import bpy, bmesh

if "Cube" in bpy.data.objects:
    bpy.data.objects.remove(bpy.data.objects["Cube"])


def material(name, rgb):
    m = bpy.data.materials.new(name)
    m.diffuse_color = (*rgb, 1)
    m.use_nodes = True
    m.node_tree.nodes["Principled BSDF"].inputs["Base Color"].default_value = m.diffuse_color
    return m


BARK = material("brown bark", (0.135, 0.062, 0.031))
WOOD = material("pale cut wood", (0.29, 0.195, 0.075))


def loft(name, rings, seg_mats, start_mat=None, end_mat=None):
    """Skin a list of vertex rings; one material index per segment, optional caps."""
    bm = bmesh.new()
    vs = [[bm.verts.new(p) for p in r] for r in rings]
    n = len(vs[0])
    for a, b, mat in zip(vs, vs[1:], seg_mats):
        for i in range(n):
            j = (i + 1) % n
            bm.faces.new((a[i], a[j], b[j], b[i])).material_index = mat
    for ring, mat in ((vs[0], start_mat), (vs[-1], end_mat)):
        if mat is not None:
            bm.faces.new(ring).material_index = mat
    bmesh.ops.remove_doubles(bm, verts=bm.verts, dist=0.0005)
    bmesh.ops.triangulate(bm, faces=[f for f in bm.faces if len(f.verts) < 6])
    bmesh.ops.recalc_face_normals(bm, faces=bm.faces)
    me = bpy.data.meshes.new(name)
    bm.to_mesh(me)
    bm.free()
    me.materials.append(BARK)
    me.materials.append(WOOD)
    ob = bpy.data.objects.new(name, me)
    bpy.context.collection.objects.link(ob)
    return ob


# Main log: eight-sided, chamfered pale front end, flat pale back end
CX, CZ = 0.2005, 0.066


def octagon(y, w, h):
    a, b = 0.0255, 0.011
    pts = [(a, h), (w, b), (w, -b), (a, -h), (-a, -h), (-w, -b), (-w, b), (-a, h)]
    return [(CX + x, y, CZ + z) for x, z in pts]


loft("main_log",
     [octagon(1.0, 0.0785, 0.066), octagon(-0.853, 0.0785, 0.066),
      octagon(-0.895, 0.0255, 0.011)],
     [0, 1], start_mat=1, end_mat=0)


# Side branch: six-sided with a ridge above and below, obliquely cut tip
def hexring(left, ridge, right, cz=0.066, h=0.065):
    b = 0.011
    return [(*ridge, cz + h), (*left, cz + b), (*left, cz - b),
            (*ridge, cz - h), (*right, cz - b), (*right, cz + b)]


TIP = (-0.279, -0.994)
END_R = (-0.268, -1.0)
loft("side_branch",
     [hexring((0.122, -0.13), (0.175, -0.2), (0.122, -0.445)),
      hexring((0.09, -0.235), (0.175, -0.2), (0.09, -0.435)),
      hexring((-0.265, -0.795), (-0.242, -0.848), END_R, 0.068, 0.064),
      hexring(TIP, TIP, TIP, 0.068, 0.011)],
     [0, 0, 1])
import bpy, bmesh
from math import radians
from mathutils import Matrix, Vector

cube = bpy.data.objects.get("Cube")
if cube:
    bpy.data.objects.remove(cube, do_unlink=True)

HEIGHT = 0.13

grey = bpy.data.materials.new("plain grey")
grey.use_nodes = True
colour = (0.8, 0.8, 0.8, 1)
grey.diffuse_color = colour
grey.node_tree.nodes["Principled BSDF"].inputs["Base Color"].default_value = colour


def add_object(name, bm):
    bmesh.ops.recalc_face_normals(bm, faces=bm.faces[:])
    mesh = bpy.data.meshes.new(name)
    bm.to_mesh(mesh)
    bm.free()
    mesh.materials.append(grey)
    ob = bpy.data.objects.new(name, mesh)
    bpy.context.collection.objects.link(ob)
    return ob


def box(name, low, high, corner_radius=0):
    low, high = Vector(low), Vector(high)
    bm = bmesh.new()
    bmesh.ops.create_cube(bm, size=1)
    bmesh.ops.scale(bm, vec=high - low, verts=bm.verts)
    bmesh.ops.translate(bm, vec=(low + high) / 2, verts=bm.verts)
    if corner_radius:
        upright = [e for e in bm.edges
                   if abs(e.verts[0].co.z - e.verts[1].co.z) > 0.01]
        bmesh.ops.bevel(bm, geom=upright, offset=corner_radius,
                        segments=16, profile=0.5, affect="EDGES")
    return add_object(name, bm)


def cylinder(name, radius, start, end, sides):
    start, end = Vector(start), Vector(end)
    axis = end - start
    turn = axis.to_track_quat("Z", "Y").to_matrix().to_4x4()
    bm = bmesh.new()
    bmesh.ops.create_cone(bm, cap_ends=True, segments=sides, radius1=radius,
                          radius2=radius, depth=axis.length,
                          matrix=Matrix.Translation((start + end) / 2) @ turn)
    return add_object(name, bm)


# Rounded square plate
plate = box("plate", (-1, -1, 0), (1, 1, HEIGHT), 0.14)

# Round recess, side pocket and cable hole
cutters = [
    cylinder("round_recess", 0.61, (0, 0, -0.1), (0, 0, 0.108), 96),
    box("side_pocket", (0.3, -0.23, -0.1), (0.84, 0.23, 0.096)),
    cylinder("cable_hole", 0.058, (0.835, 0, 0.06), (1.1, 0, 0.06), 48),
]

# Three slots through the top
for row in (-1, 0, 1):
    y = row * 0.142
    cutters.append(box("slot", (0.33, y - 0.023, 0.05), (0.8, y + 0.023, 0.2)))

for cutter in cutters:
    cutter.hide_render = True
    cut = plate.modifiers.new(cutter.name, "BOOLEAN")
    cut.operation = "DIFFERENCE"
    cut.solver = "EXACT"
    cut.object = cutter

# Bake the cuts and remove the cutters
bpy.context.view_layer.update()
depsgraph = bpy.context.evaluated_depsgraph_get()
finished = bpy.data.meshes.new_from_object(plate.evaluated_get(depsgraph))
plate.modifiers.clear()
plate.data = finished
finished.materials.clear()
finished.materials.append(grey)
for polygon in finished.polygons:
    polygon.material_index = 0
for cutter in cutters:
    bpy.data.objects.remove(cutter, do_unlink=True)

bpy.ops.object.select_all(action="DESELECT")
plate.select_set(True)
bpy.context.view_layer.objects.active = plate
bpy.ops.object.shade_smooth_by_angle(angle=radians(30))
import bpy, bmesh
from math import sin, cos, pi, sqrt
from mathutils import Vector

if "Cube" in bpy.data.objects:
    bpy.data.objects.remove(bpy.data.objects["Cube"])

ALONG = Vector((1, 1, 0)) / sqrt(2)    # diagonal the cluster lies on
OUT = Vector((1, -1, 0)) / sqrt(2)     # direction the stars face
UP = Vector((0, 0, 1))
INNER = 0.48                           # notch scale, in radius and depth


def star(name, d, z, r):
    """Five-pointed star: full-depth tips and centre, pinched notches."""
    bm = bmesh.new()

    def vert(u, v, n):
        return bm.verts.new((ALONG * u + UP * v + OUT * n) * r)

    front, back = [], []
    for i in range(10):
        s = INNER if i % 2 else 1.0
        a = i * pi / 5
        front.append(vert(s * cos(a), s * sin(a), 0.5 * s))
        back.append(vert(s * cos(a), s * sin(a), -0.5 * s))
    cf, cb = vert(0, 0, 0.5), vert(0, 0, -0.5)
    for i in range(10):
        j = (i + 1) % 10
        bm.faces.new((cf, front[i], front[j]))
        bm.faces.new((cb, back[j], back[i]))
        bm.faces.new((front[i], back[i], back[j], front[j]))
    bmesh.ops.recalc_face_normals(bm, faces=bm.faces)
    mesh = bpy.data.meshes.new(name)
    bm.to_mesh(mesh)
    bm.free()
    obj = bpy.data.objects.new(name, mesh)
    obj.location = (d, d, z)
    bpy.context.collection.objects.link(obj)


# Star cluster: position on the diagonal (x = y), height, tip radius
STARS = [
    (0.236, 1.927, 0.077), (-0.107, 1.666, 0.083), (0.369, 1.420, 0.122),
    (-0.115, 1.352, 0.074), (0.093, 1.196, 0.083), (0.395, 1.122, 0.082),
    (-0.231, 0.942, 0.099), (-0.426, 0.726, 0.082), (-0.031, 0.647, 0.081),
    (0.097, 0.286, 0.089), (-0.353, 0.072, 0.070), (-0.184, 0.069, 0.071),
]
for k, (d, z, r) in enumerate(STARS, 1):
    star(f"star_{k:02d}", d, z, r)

• • • • • • •

* Exercise aim: Taking the line with "cut.object = cutter" as the first and the line with "plate.data = finished" as the last, retype that stretch of the data above exactly, with no other lines.

* Written response:
    cut.object = cutter

# Bake the cuts and remove the cutters
bpy.context.view_layer.update()
depsgraph = bpy.context.evaluated_depsgraph_get()
finished = bpy.data.meshes.new_from_object(plate.evaluated_get(depsgraph))
plate.modifiers.clear()
plate.data = finished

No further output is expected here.